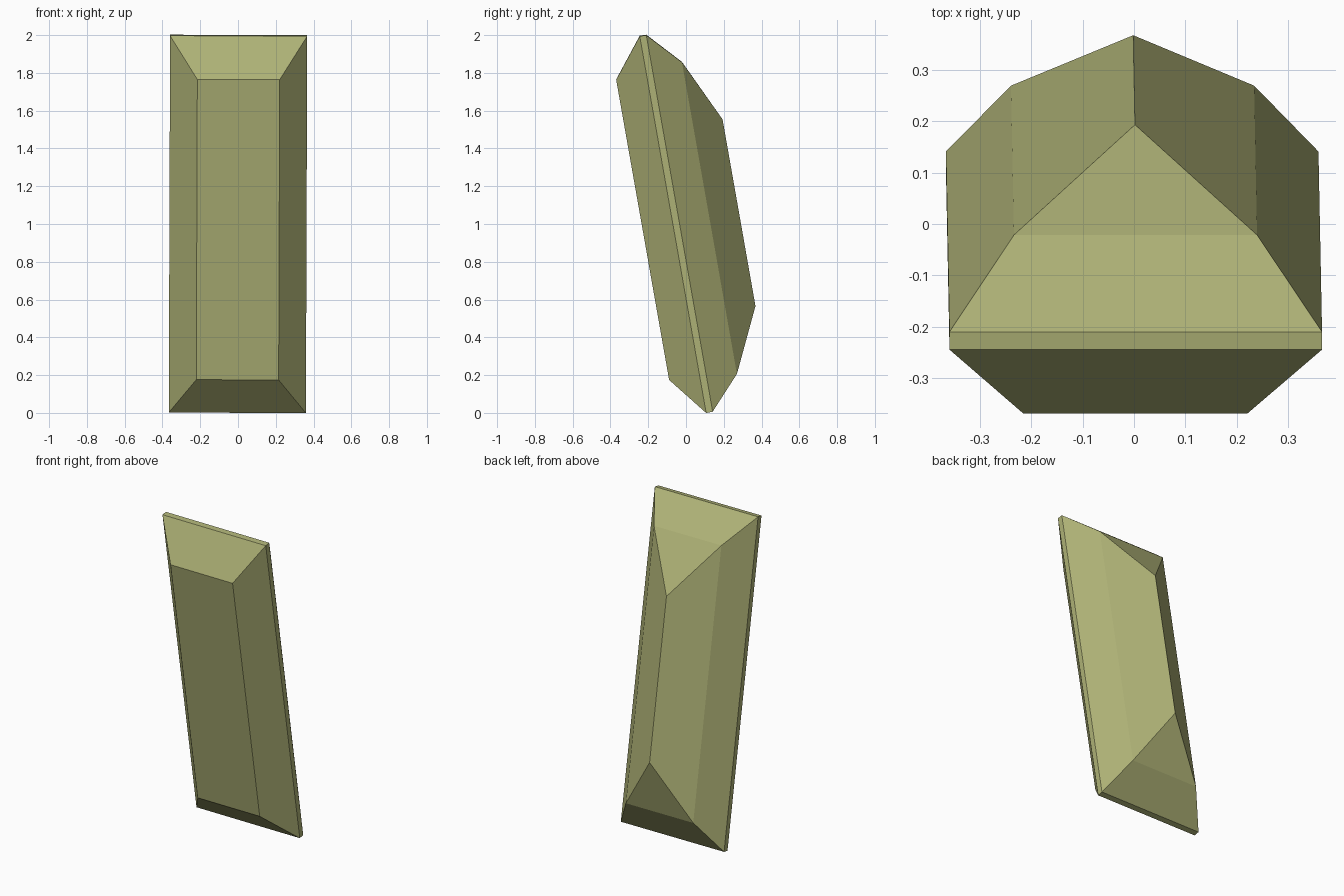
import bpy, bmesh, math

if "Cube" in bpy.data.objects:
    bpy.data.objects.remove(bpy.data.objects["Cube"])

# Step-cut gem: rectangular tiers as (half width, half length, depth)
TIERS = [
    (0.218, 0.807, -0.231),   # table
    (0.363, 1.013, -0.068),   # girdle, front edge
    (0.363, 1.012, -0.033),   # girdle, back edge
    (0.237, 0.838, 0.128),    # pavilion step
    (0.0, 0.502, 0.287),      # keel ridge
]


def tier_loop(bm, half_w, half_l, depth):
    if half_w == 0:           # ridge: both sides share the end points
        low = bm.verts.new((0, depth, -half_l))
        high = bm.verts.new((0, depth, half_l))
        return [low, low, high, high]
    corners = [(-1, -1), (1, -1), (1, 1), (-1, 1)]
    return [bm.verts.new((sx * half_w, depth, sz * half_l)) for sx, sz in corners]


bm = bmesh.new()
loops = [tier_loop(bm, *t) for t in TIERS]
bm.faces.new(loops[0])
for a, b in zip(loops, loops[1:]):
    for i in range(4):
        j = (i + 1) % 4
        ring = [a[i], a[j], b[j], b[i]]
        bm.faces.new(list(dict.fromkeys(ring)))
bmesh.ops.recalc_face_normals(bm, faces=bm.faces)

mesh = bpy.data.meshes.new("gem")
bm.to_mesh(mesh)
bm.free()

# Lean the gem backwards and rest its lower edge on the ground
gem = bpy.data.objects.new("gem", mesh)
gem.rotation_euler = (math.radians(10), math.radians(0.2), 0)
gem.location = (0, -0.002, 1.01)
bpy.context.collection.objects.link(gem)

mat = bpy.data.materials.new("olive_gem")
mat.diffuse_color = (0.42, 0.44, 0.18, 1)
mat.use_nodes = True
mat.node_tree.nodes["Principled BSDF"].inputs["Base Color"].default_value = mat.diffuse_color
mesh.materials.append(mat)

▶ **Aim of the task**
For this task, give the full listing again verbatim and keep out every picture.

▶ **Result**
import bpy, bmesh, math

if "Cube" in bpy.data.objects:
    bpy.data.objects.remove(bpy.data.objects["Cube"])

# Step-cut gem: rectangular tiers as (half width, half length, depth)
TIERS = [
    (0.218, 0.807, -0.231),   # table
    (0.363, 1.013, -0.068),   # girdle, front edge
    (0.363, 1.012, -0.033),   # girdle, back edge
    (0.237, 0.838, 0.128),    # pavilion step
    (0.0, 0.502, 0.287),      # keel ridge
]


def tier_loop(bm, half_w, half_l, depth):
    if half_w == 0:           # ridge: both sides share the end points
        low = bm.verts.new((0, depth, -half_l))
        high = bm.verts.new((0, depth, half_l))
        return [low, low, high, high]
    corners = [(-1, -1), (1, -1), (1, 1), (-1, 1)]
    return [bm.verts.new((sx * half_w, depth, sz * half_l)) for sx, sz in corners]


bm = bmesh.new()
loops = [tier_loop(bm, *t) for t in TIERS]
bm.faces.new(loops[0])
for a, b in zip(loops, loops[1:]):
    for i in range(4):
        j = (i + 1) % 4
        ring = [a[i], a[j], b[j], b[i]]
        bm.faces.new(list(dict.fromkeys(ring)))
bmesh.ops.recalc_face_normals(bm, faces=bm.faces)

mesh = bpy.data.meshes.new("gem")
bm.to_mesh(mesh)
bm.free()

# Lean the gem backwards and rest its lower edge on the ground
gem = bpy.data.objects.new("gem", mesh)
gem.rotation_euler = (math.radians(10), math.radians(0.2), 0)
gem.location = (0, -0.002, 1.01)
bpy.context.collection.objects.link(gem)

mat = bpy.data.materials.new("olive_gem")
mat.diffuse_color = (0.42, 0.44, 0.18, 1)
mat.use_nodes = True
mat.node_tree.nodes["Principled BSDF"].inputs["Base Color"].default_value = mat.diffuse_color
mesh.materials.append(mat)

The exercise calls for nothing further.